== YOUR OBJECTIVE ==
Search the listing below for the string "with", then copy every line it appears in.

*** RECORDS PROVIDED ***

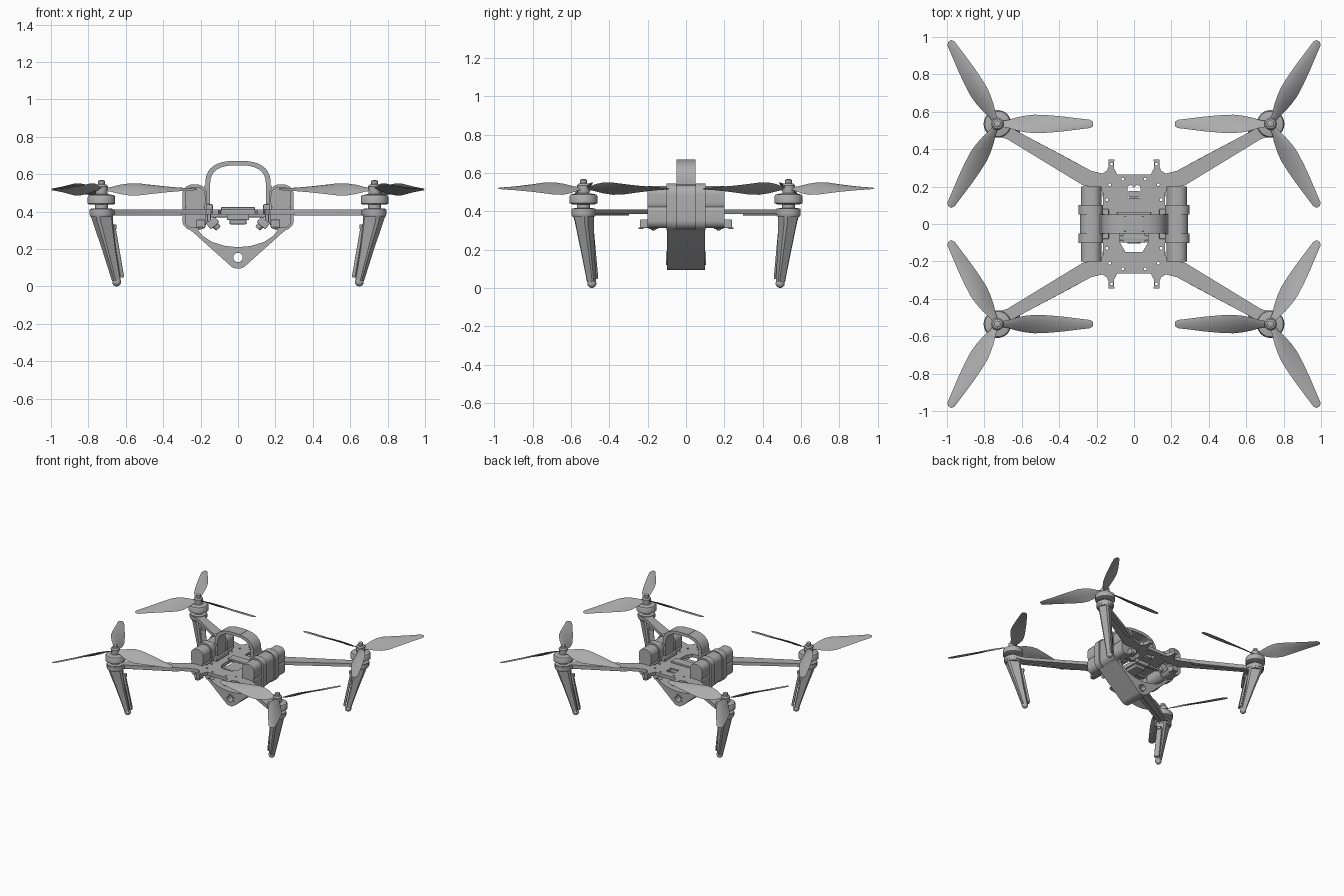
import bpy, bmesh
from math import radians, cos, sin, pi
from mathutils import Matrix, Vector

if "Cube" in bpy.data.objects:
    bpy.data.objects.remove(bpy.data.objects["Cube"])

grey = bpy.data.materials.new("mid grey")
grey.use_nodes = True
grey.diffuse_color = (0.42, 0.42, 0.42, 1)
grey.node_tree.nodes["Principled BSDF"].inputs["Base Color"].default_value = (0.42, 0.42, 0.42, 1)

MOTOR = Matrix.Translation((0.73, 0.535, 0)) @ Matrix.Rotation(radians(28), 4, "Z")
UPRIGHT = Matrix.Rotation(radians(90), 4, "X")


def finish(name, bm, mirror="", bevel=0.0):
    """Turn a bmesh into a named object, mirrored over the given axes."""
    bmesh.ops.remove_doubles(bm, verts=bm.verts, dist=0.0001)
    bmesh.ops.recalc_face_normals(bm, faces=bm.faces)
    mesh = bpy.data.meshes.new(name)
    bm.to_mesh(mesh)
    bm.free()
    mesh.materials.clear()
    mesh.materials.append(grey)
    obj = bpy.data.objects.new(name, mesh)
    bpy.context.collection.objects.link(obj)
    if bevel:
        mod = obj.modifiers.new("bevel", "BEVEL")
        mod.width, mod.segments = bevel, 3
    if mirror:
        mod = obj.modifiers.new("mirror", "MIRROR")
        mod.use_axis = ("x" in mirror, "y" in mirror, False)
        mod.use_mirror_merge = False
    bpy.ops.object.select_all(action="DESELECT")
    bpy.context.view_layer.objects.active = obj
    obj.select_set(True)
    bpy.ops.object.shade_smooth_by_angle(angle=radians(35))
    return obj


def plate(name, loops, thick, matrix, mirror=""):
    """Extrude a flat outline; the loops after the first are holes."""
    curve = bpy.data.curves.new(name, "CURVE")
    curve.dimensions, curve.fill_mode, curve.extrude = "2D", "BOTH", thick / 2
    for loop in loops:
        spline = curve.splines.new("POLY")
        spline.points.add(len(loop) - 1)
        for point, (x, y) in zip(spline.points, loop):
            point.co = (x, y, 0, 1)
        spline.use_cyclic_u = True
    temp = bpy.data.objects.new("outline", curve)
    bpy.context.collection.objects.link(temp)
    graph = bpy.context.evaluated_depsgraph_get()
    mesh = bpy.data.meshes.new_from_object(temp.evaluated_get(graph))
    bm = bmesh.new()
    bm.from_mesh(mesh)
    bm.transform(matrix)
    bpy.data.objects.remove(temp)
    bpy.data.meshes.remove(mesh)
    return finish(name, bm, mirror)


def box(name, centre, size, mirror="", bevel=0.005, turn=Matrix(), base=Matrix()):
    bm = bmesh.new()
    bmesh.ops.create_cube(bm, size=1, matrix=base @ Matrix.Translation(centre) @ turn @ Matrix.Diagonal((*size, 1)))
    return finish(name, bm, mirror, bevel)


def turned(name, profile, matrix, mirror="", sides=32):
    """Lathe (radius, height) pairs around z."""
    rings = [[Vector((r * cos(2 * pi * i / sides), r * sin(2 * pi * i / sides), z))
              for i in range(sides)] for r, z in profile]
    return loft(name, [rings], [matrix], mirror)


def loft(name, ring_sets, matrices, mirror=""):
    """Skin rings of points, with both ends capped."""
    bm = bmesh.new()
    for rings, matrix in zip(ring_sets, matrices):
        verts = [[bm.verts.new(matrix @ p) for p in ring] for ring in rings]
        for a, b in zip(verts, verts[1:]):
            for i in range(len(a)):
                j = (i + 1) % len(a)
                bm.faces.new((a[i], a[j], b[j], b[i]))
        bm.faces.new(verts[0])
        bm.faces.new(verts[-1])
    return finish(name, bm, mirror)


def circle(x, y, r, n=16, start=0, end=360):
    step = (end - start) / (n if end - start == 360 else n - 1)
    return [(x + r * cos(radians(start + step * i)), y + r * sin(radians(start + step * i))) for i in range(n)]


def rounded(x0, x1, z0, z1, r):
    return (circle(x1 - r, z1 - r, r, 8, 0, 90) + circle(x0 + r, z1 - r, r, 8, 90, 180)
            + circle(x0 + r, z0 + r, r, 8, 180, 270) + circle(x1 - r, z0 + r, r, 8, 270, 359.9))


# Flat frame: centre plate, corner horns and four arms in one outline
quarter = [(0.165, 0.0), (0.165, 0.17), (0.20, 0.195), (0.27, 0.205), (0.68, 0.455),
           *circle(0.73, 0.535, 0.065, 12, -80, 170), (0.66, 0.515), (0.23, 0.285), (0.17, 0.27),
           (0.145, 0.285), (0.135, 0.31), (0.135, 0.345), (0.105, 0.345), (0.108, 0.30), (0.09, 0.265)]
half = quarter + [(-x, y) for x, y in quarter[::-1]]
outline = half + [(-x, -y) for x, y in half[1:-1]]
holes = [[(-0.035, 0.14), (0.035, 0.14), (0.035, 0.2), (0.015, 0.21), (0, 0.195), (-0.015, 0.21), (-0.035, 0.2)],
         [(-0.075, -0.1), (-0.045, -0.15), (0.045, -0.15), (0.075, -0.1), (0.075, 0.06), (-0.075, 0.06)]]
for sx in (-1, 1):
    for sy in (-1, 1):
        holes += [circle(sx * x, sy * y, 0.008, 8) for x, y in ((0.12, 0.32), (0.06, 0.24), (0.13, 0.21), (0.145, 0.13))]
plate("frame_plate", [outline] + holes, 0.026, Matrix.Translation((0, 0, 0.398)))

# Thin ribs that stiffen the arms from below
box("arm_rib", (-0.27, 0, 0.385), (0.42, 0.03, 0.012), "xy", 0.003, base=MOTOR)

# Motors, hubs and their mounts
turned("motor_mount", [(0.058, 0.372), (0.062, 0.38), (0.062, 0.415), (0.035, 0.418), (0.035, 0.44)], MOTOR, "xy")
turned("motor_bell", [(0.06, 0.437), (0.074, 0.443), (0.074, 0.478), (0.068, 0.488), (0.03, 0.495)], MOTOR, "xy")
turned("propeller_hub", [(0.032, 0.49), (0.034, 0.535), (0.026, 0.545), (0.018, 0.547), (0.018, 0.564), (0.01, 0.568)],
       MOTOR, "xy", 16)

# Three twisted blades on each motor
blade = []
for r, chord, pitch in ((0.015, 0.035, 25), (0.05, 0.045, 32), (0.10, 0.085, 36), (0.15, 0.11, 36), (0.20, 0.118, 33),
                        (0.27, 0.105, 27), (0.35, 0.085, 21), (0.43, 0.062, 16), (0.495, 0.045, 12), (0.512, 0.022, 12)):
    ring = []
    for k, t in ((-0.5, 0), (-0.25, 0.05), (0.1, 0.075), (0.35, 0.05), (0.5, 0), (0.35, -0.03), (0, -0.03), (-0.3, -0.01)):
        c, h, p = k * chord, t * chord, radians(pitch)
        ring.append(Vector((r, c * cos(p) - h * sin(p), 0.519 + c * sin(p) + h * cos(p))))
    blade.append(ring)
hub = Matrix.Translation((0.73, 0.535, 0))
loft("propeller_blades", [blade] * 3, [hub @ Matrix.Rotation(radians(a), 4, "Z") for a in (60, 180, 300)], "xy")

# Tapered legs leaning inwards, with antenna strips and ball feet
leg = [[Vector((u + a * x, b * y, z)) for x, y in
        ((-1, -0.7), (-0.7, -1), (0.7, -1), (1, -0.7), (1, 0.7), (0.7, 1), (-0.7, 1), (-1, 0.7))]
       for z, u, a, b in ((0.388, 0, 0.052, 0.045), (0.34, -0.01, 0.047, 0.038), (0.2, -0.045, 0.031, 0.03),
                          (0.03, -0.09, 0.019, 0.02))]
loft("leg", [leg], [MOTOR], "xy")
foot = MOTOR @ Matrix.Translation((-0.092, 0, 0.024))
turned("foot", [(0.024 * cos(radians(a)), 0.024 * sin(radians(a))) for a in range(-84, 85, 24)], foot, "xy", 16)
box("leg_strip", (-0.093, 0, 0.185), (0.018, 0.042, 0.28), "xy", 0.005, Matrix.Rotation(radians(11), 4, "Y"), MOTOR)
box("leg_clip", (-0.068, 0, 0.32), (0.035, 0.03, 0.025), "xy", 0.004, base=MOTOR)

# Battery packs on both sides: a rounded upper and lower cell
plate("battery_upper", [rounded(0.175, 0.284, 0.40, 0.533, 0.045)], 0.40, UPRIGHT, "x")
plate("battery_lower", [rounded(0.175, 0.284, 0.312, 0.44, 0.04)], 0.40, UPRIGHT, "x")
box("battery_plug", (0.2, 0.215, 0.335), (0.05, 0.05, 0.045), "xy")
box("plug_lever", (0.2, 0.235, 0.312), (0.03, 0.025, 0.01), "xy", 0.002)

# Straps round the batteries, with a thinner wall between them
strap = [rounded(0.165, 0.298, 0.30, 0.545, 0.055), rounded(0.18, 0.28, 0.315, 0.53, 0.04)]
plate("battery_strap", strap, 0.052, Matrix.Translation((0, 0.076, 0)) @ UPRIGHT, "xy")
plate("strap_web", [rounded(0.168, 0.289, 0.304, 0.538, 0.05)], 0.11, UPRIGHT, "x")


# Carrying handle
def arch(a, b):
    ends = [(a * abs(cos(t)) ** 0.75 * (1 if cos(t) > 0 else -1), 0.54 + b * sin(t) ** 0.75)
            for t in (pi * i / 24 for i in range(1, 24))]
    return [(a, 0.41), (a, 0.54)] + ends + [(-a, 0.54), (-a, 0.41)]


plate("handle", [arch(0.175, 0.132) + arch(0.149, 0.108)[::-1]], 0.10, UPRIGHT)
box("handle_grip", (0, 0, 0.663), (0.11, 0.08, 0.018), bevel=0.004)
box("handle_foot", (0.155, 0, 0.425), (0.04, 0.16, 0.03), "x")
turned("handle_bolt", [(0.012, -0.054), (0.012, 0.054)], Matrix.Translation((0.17, 0, 0.53)) @ UPRIGHT, "x", 12)

# Sling below the body, pierced at its lowest point
side = [(0.235, 0.285), (0.26, 0.305), (0.225, 0.315), (0.19, 0.272), (0.14, 0.238), (0.07, 0.217)]
sling = circle(0, 0.155, 0.06, 12, -130, -50) + side + [(0, 0.21)] + [(-x, z) for x, z in side[::-1]]
plate("sling", [sling, circle(0, 0.155, 0.025, 20)], 0.2, UPRIGHT)
for y in (-0.1, 0.1):
    ring = [circle(0, 0.155, 0.036, 24), circle(0, 0.155, 0.025, 24)]
    plate("sling_eyelet", ring, 0.008, Matrix.Translation((0, y, 0)) @ UPRIGHT)

# Electronics bay under the plate
box("electronics_box", (0, 0, 0.372), (0.12, 0.20, 0.035))
box("electronics_lid", (0, 0, 0.345), (0.09, 0.15, 0.025))
box("top_bracket", (0, 0.03, 0.417), (0.18, 0.07, 0.016), bevel=0.004)
box("rear_module", (0, 0.16, 0.392), (0.06, 0.035, 0.025))
box("cross_rail", (0, 0.075, 0.38), (0.33, 0.025, 0.02), "y", 0.004)

# Angled sensors beside the bay
tilt = Matrix.Rotation(radians(40), 4, "Y")
box("sensor_body", (0.135, 0.17, 0.34), (0.06, 0.05, 0.04), "xy", turn=tilt)
box("sensor_bracket", (0.155, 0.17, 0.37), (0.02, 0.04, 0.05), "xy")
turned("sensor_lens", [(0.018, -0.035), (0.018, 0.0), (0.014, 0.008)],
       Matrix.Translation((0.11, 0.17, 0.315)) @ Matrix.Rotation(radians(220), 4, "Y"), "xy", 16)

***

== EXERCISE OUTPUT ==
    """Skin rings of points, with both ends capped."""
# Tapered legs leaning inwards, with antenna strips and ball feet
# Straps round the batteries, with a thinner wall between them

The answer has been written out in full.